## What you need to do
Which lines of the entries contain the string "position"? Please find them and copy them.

## Information provided
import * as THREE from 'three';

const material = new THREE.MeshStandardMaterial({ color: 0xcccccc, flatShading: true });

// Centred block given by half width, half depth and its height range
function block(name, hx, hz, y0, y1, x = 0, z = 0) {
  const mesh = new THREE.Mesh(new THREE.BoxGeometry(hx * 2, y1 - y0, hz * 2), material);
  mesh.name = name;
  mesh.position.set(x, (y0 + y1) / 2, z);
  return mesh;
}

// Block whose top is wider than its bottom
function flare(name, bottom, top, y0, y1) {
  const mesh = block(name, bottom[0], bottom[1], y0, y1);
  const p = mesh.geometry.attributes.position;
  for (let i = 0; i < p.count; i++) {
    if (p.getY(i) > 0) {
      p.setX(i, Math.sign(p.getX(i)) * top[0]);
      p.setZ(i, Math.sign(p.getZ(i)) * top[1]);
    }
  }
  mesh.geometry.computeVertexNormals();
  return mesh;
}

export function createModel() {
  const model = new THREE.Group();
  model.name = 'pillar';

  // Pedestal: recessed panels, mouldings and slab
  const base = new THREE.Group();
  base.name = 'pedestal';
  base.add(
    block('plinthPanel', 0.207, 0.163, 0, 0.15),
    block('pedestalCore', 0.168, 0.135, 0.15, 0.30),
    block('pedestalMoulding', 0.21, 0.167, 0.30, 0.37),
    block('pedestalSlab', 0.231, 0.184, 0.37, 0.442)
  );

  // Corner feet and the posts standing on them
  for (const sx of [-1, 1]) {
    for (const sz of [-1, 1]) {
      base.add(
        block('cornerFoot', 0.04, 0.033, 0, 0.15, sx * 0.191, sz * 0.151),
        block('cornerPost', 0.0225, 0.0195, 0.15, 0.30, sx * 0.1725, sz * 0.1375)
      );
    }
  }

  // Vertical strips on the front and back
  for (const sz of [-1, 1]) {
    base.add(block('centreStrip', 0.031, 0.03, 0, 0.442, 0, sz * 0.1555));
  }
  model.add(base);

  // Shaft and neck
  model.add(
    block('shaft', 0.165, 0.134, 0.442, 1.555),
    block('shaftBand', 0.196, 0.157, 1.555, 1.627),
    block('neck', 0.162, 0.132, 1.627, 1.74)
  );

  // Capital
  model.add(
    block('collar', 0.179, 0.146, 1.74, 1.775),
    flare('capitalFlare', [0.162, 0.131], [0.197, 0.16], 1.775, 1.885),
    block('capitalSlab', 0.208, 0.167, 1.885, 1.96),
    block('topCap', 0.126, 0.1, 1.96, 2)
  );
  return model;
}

---

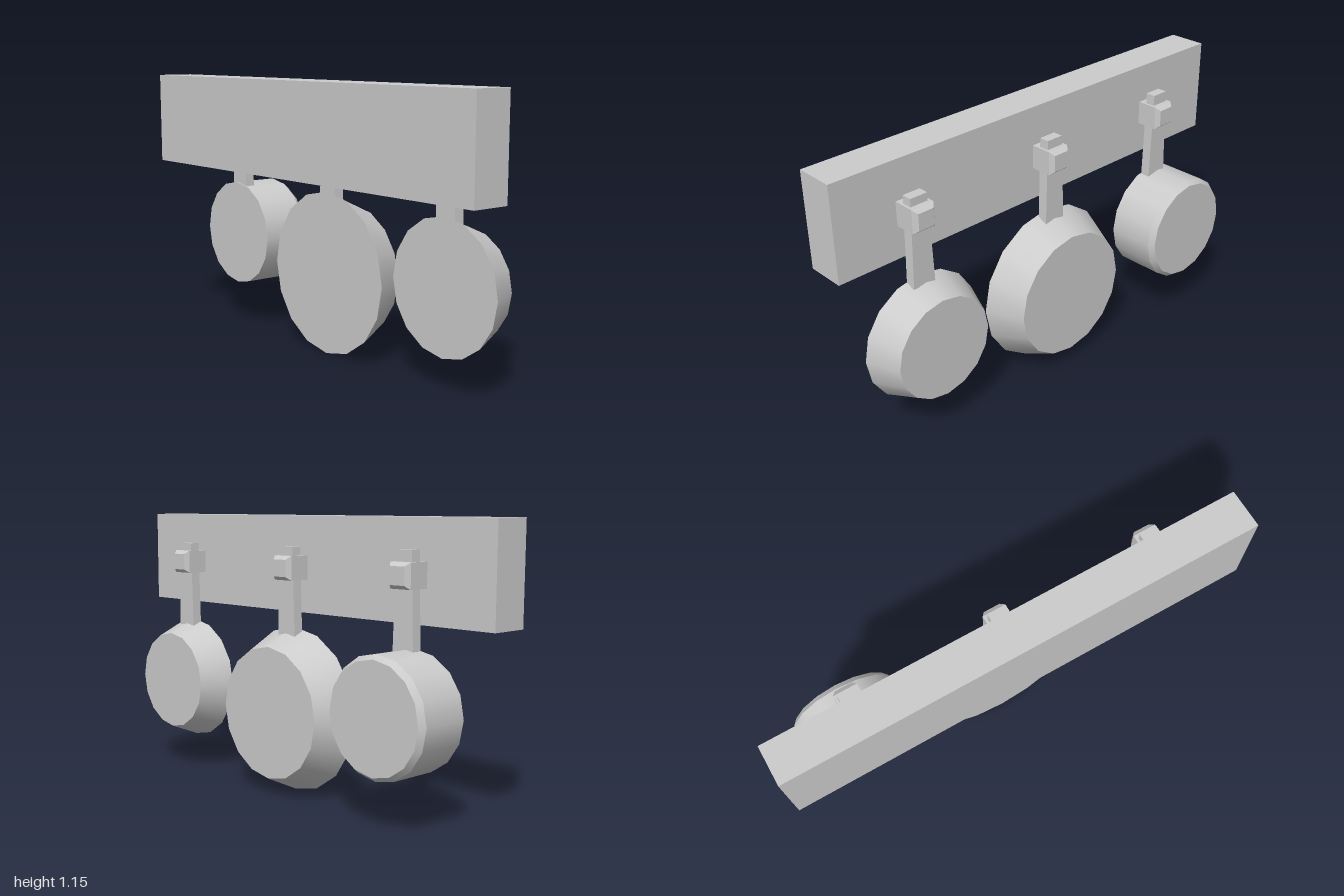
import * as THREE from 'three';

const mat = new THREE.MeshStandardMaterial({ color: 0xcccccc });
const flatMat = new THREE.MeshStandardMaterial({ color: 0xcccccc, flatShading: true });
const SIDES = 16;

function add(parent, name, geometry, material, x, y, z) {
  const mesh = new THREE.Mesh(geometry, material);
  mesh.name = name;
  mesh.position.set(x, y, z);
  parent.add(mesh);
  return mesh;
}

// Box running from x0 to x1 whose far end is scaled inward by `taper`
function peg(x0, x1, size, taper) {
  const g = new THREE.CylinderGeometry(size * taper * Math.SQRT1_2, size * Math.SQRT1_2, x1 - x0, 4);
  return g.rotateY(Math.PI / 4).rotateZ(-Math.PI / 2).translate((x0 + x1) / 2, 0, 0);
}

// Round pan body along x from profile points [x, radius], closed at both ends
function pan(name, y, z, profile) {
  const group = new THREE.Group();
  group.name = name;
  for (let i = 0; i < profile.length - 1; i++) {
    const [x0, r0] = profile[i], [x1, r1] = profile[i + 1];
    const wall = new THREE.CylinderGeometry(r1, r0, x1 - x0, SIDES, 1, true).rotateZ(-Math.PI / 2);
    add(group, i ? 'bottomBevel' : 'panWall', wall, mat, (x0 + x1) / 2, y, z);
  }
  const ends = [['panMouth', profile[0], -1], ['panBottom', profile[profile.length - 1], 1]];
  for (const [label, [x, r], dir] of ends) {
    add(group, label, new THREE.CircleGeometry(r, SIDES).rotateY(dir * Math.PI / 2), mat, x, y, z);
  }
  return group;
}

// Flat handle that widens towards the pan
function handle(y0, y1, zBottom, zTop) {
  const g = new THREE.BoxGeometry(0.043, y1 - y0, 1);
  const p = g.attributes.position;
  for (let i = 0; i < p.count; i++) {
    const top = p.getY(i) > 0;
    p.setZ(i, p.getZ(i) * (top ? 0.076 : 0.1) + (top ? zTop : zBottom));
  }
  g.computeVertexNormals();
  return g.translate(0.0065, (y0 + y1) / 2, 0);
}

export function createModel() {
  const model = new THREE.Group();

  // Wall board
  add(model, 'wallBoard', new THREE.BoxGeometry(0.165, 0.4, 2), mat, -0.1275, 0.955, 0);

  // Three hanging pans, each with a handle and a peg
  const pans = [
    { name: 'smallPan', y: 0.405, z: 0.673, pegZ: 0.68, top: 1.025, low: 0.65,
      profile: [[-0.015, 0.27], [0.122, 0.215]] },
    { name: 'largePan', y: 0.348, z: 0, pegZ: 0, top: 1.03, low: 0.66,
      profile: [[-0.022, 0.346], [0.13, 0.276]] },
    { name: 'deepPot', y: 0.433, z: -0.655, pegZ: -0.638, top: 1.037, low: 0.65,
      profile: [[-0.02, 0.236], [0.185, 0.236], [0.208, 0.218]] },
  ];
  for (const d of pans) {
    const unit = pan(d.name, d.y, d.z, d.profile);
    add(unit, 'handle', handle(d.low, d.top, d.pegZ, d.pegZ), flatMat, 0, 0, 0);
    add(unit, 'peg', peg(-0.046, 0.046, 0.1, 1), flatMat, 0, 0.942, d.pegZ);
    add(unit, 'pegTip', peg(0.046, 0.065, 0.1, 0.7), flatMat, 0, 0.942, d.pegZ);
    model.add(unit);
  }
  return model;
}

## Response
  mesh.position.set(x, (y0 + y1) / 2, z);
  const p = mesh.geometry.attributes.position;
  mesh.position.set(x, y, z);
  const p = g.attributes.position;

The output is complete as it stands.